Chromebooks currently have one glaring offline entertainment weakness: Music. While my fingers are crossed that Play Music will offer something like Google Play’s offline video playback sometime soon, for now, your only real offline option is manually loading up your laptop with MP3s.
Open the offline floodgates
The offline capabilities in Google’s own apps and services are just the beginning of the web-less revolution for Chromebooks, thanks to the Chrome Packaged Apps Google introduced a year ago. Now simply dubbed “Chrome Apps,” these apps are infused with proprietary Chrome APIs, which grants them access to your laptop’s hardware and essentially transforms them into traditional desktop software, complete with discrete out-of-browser windows, full offline capabilities, and the ability to utilize local storage and resources.
Sure, it somewhat contradicts the Chrome OS philosophy of a cloud-only-powered world, but there’s no doubting that Chrome Apps supercharge the offline capabilities of Chromebooks. Chrome Apps help Chromebooks become the Windows XP replacements Google so dearly wants them to become.
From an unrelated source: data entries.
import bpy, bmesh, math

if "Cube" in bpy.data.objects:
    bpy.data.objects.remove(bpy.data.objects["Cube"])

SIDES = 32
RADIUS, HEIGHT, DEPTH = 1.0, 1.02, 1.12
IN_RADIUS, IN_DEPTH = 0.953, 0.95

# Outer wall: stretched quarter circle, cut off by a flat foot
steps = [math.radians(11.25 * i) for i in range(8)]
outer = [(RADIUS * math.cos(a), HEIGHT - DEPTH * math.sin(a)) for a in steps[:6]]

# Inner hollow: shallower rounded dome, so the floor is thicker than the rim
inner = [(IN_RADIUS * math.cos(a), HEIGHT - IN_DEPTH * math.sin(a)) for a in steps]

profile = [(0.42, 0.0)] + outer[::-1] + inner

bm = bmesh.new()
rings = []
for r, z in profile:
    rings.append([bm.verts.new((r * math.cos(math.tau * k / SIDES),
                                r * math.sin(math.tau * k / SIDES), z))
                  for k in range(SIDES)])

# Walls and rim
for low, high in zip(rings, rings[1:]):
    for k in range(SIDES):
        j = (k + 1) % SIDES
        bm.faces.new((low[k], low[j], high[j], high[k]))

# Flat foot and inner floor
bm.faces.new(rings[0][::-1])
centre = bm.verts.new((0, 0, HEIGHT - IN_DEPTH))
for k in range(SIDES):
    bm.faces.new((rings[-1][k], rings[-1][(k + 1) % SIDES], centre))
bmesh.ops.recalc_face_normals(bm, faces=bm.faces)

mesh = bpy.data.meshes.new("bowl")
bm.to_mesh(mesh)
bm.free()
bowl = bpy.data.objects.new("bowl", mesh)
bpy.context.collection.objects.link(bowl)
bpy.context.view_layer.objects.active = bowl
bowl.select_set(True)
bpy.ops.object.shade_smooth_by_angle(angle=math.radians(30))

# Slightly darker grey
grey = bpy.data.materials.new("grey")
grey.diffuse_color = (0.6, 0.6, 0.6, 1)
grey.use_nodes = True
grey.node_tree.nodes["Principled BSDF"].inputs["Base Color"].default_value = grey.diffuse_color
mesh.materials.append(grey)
The Chrome Web Store’s “For Your Desktop” section houses the available Chrome Apps, augmented by an even larger offline-enabled section. We’ve compiled a list of the best offline apps available here. Of particular note, the offline Pixlr Touch Up app provides beefier photo-editing tools than the native tool baked into Chromebooks, and the Pocket read-it-later app is a stellar resource for folks who loathe saving whole web pages for offline viewing. There are offline games galore, as well, including–of course–Angry Birds.
So there you have it: Chromebooks are stuffed with all sorts of offline functionality, provided you know where to look–and now you do! And while Googley laptops will never be able to run the breadth of traditional software available for Windows, what I’ve shared above is just the tip of the disconnected iceberg. Google recently mandated that all legacy Chrome apps must become offline-enabled Chrome Apps by December 2015 to continue being featured in the Chrome Web Store.